Iraq’s 2014 National Elections

Iraq’s 2014 national elections are taking place at a difficult time. The country is at a crossroads, presented with the possibility of widely different futures. Deteriorating security conditions frame political thought in ways that harken back to Iraq’s first national elections in 2005. The Iraqi state does not hold control of territory in some of Iraq’s key political provinces, such as Anbar, Ninewa, and Diyala. The disenfranchisement of Iraq’s Arab Sunnis; the rising threat of the Islamic State of Iraq and al-Sham (ISIS); and the activation of Ba‘athist groups collectively discourage electoral participation. 
Shi‘a militias that threatened Iraq’s security in 2004 have reactivated in 2014, though Asai’b Ahl al-Haq (AAH), the Badr Organization, and parties affiliated with the Sadrist Trend are actively participating in elections as well. The political mobilization of these groups, some in competition with Prime Minister Nouri al-Maliki, demonstrates a retreat from Iraqi Shi‘a political unity; however, it also raises new concerns about public perceptions of the need for personal protection beyond what the state has been able to provide. The increasing threat of spillover from the Syrian war and high levels of violence in Iraq have cast doubt on the ability of Iraq’s national elections to generate an outlet of healthy political competition that empowers Iraq’s population to participate. 
Security and local identity are dominant themes in the 2014 elections. This is a stark contrast to Iraq’s 2010 elections, which primarily involved strategies of ethno-sectarian unity. The major Iraqi Shi‘a groups in 2010 coalesced and formed the Iraqi National Alliance (INA). At the same time, the Iraqi Sunnis joined forces under the umbrella of former Prime Minister Ayad Allawi’s Iraqiyya alliance; and the Iraqi Kurds formed the Kurdistani alliance, unifying the efforts of the Kurdistan Democratic Party (KDP) and the Patriotic Union of Kurdistan (PUK). Instead, pre-election coalitions in 2014 have re-crystalized around primary stakeholders within the main Iraqi Sunni, Shi‘a, and Kurdish blocs, generating competition rather than unity. 
Maliki’s State of Law Alliance (SLA) did not fare well in the provincial elections in 2013, causing Maliki to re-think his 2014 campaign.
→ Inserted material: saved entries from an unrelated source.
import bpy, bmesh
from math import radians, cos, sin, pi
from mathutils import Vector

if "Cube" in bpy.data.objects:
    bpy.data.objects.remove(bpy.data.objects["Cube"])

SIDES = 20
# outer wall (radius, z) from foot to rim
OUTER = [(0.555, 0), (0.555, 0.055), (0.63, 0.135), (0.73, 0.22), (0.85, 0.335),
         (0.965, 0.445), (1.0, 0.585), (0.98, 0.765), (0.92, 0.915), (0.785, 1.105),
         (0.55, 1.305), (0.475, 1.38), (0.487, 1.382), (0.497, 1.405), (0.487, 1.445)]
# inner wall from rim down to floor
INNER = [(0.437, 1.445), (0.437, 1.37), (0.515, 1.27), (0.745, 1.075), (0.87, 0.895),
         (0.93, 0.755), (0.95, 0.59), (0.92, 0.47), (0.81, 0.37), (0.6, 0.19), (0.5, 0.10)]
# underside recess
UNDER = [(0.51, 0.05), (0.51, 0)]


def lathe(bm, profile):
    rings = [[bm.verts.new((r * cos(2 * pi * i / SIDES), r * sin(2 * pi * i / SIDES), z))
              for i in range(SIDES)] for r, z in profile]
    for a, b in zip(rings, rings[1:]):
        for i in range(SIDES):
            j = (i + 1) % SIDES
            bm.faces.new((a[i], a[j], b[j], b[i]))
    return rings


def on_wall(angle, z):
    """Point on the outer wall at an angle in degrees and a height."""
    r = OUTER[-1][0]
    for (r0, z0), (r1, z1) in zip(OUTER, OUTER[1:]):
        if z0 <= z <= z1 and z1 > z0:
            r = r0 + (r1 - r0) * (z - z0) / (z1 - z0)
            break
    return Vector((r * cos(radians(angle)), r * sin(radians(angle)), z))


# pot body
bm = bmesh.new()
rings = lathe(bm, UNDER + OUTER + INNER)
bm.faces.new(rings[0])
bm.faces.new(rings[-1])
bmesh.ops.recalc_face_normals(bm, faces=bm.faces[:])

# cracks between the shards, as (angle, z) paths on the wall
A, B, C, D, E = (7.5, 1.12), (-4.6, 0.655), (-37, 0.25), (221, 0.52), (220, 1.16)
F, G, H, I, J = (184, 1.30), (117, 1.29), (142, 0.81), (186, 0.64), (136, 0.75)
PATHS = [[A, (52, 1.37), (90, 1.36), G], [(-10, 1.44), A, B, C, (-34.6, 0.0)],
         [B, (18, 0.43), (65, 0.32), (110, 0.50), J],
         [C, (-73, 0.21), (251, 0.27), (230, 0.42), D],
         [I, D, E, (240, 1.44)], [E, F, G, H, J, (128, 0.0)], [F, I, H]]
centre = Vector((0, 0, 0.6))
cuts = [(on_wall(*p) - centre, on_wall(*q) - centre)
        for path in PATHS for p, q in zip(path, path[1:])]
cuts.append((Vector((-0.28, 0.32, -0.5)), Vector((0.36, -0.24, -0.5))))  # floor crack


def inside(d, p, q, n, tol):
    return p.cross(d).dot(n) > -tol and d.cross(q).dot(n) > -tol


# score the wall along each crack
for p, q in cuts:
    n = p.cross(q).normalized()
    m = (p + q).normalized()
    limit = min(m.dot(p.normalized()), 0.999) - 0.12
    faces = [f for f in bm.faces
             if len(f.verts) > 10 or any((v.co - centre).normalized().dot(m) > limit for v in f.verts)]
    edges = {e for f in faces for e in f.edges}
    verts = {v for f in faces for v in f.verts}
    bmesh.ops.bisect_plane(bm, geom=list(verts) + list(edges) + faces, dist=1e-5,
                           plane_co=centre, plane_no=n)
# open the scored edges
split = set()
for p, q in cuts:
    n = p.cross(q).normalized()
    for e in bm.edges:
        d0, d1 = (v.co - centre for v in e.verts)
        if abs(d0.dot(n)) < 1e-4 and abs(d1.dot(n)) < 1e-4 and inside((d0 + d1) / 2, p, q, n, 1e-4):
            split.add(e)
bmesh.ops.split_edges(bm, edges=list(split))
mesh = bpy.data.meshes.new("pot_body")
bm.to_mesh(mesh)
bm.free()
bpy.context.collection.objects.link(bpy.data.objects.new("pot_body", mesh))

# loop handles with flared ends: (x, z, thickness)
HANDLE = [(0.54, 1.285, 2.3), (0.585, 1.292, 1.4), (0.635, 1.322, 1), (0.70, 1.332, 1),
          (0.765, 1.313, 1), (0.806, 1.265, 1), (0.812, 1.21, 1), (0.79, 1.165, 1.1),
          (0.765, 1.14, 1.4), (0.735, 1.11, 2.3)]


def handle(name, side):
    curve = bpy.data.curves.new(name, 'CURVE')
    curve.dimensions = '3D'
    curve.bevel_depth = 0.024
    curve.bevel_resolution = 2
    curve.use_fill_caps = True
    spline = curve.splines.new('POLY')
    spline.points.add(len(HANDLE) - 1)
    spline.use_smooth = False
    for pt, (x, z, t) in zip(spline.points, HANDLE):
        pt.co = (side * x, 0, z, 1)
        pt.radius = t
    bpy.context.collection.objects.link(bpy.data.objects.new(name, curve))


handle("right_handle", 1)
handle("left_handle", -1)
SLA member Salman al-Musawi stated on March 10, 2014 that the SLA is not dependent on political blocs in order to secure Maliki a third term, but rather is dependent on his popularity among voters.1 This message demonstrates a broader trend of targeting local communities for votes in the 2014 elections. Prime Minister Nouri al-Maliki’s SLA will again compete internally for Iraqi Shi‘a votes with the Citizens’ Bloc of the Islamic Supreme Council of Iraq (ISCI) and the Ahrar Alliance, representing the Sadrists. This internal Shi‘a competition may cause the national elections to serve as a referendum on Maliki’s continued rule. 
The vote among Iraq’s Arab Sunnis may be split among Council of Representatives Speaker Osama al-Nujaifi’s Mutahidun (United) for Reform, Deputy Prime Minister Saleh al-Mutlaq’s Arabiyya alliance, and Ayad Allawi’s secularist Wataniyya Alliance. The Kurdish PUK and the KDP will also compete separately for the first time in several northern provinces for the Iraqi Kurdish vote. Rather than ethno-sectarian unity, 2014 pre-elections behaviors bear a new quality of principled pluralism. This may be a potentially positive development for Iraq, if electoral process and security remain intact.    
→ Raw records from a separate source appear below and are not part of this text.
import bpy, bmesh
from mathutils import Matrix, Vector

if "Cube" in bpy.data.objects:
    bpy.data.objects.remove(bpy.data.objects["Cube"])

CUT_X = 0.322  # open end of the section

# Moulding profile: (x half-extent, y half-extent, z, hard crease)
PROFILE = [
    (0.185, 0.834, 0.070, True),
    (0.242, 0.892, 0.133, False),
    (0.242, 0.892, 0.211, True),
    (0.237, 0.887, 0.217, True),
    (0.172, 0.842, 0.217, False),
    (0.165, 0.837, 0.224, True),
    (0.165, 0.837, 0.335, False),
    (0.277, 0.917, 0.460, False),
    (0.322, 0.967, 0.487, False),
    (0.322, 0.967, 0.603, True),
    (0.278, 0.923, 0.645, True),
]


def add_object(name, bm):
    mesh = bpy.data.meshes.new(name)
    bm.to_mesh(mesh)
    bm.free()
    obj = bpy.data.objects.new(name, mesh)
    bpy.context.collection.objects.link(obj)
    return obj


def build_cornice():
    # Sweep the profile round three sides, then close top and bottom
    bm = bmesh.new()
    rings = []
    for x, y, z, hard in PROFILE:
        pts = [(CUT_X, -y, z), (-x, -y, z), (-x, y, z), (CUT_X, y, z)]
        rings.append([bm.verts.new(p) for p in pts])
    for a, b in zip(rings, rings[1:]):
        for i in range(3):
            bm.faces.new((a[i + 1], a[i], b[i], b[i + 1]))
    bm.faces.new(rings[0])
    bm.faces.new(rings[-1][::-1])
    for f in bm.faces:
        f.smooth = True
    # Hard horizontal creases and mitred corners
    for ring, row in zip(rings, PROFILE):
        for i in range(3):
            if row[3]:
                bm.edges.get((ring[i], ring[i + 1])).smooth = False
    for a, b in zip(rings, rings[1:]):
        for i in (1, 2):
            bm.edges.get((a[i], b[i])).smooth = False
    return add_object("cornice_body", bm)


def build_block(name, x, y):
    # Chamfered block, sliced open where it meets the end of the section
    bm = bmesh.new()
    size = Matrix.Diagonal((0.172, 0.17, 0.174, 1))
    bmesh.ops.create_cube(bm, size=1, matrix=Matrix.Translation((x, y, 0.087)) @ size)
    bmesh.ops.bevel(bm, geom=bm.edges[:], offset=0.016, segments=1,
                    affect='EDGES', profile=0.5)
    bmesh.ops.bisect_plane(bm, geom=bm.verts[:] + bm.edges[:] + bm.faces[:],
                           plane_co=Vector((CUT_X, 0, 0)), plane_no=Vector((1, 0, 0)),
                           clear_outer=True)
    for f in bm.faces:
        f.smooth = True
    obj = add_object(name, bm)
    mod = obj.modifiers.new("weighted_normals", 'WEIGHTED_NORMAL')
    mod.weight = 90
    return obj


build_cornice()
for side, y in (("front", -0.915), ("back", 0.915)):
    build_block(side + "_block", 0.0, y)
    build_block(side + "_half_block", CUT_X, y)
The free, fair, and safe conduct of Iraq’s elections and the preservation of Iraq’s institutions are necessary for this positive outcome to occur. Successful elections will also be necessary to test the health of theIraq’s political system and the faith of the Iraqi people in that system as a means to provide for their own security. But such electoral conditions may produce new power dynamics within the national government that may threaten the interests ofIraq’s main political stakeholders, namely Maliki. Maliki has been in power for eight of the eleven years since the April 9, 2003 fall of Saddam Hussein. He has been calling for majoritarian rule and preparing to run for a third term. He is resolved upon one desired outcome.
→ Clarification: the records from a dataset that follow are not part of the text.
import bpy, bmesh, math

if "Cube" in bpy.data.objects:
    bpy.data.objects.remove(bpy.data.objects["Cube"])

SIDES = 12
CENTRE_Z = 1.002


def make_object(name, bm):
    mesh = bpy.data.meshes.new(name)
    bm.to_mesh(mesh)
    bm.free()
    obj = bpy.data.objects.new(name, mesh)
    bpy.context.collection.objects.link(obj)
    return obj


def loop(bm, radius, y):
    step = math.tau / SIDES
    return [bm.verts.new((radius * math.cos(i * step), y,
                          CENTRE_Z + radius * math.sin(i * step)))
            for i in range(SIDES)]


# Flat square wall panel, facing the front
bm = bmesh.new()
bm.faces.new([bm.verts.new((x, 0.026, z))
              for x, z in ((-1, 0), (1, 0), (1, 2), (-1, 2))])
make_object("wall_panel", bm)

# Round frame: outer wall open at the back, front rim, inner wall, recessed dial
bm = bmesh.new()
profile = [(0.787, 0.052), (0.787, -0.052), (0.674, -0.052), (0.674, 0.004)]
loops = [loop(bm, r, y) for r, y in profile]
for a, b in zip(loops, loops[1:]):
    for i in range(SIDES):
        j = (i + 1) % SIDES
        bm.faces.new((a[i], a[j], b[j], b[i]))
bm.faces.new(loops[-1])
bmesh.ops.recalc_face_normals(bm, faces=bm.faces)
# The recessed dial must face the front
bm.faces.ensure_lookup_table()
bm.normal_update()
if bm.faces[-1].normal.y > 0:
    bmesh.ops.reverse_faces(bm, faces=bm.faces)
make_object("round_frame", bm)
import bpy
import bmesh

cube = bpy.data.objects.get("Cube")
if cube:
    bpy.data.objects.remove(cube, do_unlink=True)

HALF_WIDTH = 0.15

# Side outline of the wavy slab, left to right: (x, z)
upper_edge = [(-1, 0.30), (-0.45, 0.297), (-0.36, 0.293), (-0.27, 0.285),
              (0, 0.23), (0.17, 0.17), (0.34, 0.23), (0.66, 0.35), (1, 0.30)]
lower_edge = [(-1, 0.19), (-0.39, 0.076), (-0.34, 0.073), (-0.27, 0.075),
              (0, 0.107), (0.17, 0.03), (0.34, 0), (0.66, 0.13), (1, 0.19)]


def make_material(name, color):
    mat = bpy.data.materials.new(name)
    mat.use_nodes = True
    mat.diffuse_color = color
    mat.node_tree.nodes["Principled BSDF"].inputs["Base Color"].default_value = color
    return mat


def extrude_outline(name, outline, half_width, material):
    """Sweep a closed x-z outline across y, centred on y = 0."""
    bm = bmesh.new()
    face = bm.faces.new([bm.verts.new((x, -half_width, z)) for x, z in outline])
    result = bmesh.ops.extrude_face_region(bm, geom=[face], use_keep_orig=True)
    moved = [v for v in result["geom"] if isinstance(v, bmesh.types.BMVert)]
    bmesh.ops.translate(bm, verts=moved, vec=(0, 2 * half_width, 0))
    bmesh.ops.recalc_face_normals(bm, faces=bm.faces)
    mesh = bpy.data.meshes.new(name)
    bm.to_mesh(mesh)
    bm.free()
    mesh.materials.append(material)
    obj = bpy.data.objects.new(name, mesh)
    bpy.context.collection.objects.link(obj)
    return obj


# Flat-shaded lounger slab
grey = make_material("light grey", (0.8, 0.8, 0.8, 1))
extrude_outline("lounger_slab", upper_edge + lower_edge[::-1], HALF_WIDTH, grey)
Maliki’s ambition entails forming a government in which he becomes more dominant, with fewer players in the cabinet, and an opposition that is functionally outside the government. On one hand, the prospect of a real political opposition may energizeIraq’s political scene. However, the opportunity to form a political opposition in the presence of majoritarian rule and in the context of an urgent security demand is not clear. The development of a sect-based opposition is more likely, which will instead inflame tensions rather than provide a constructive outlet.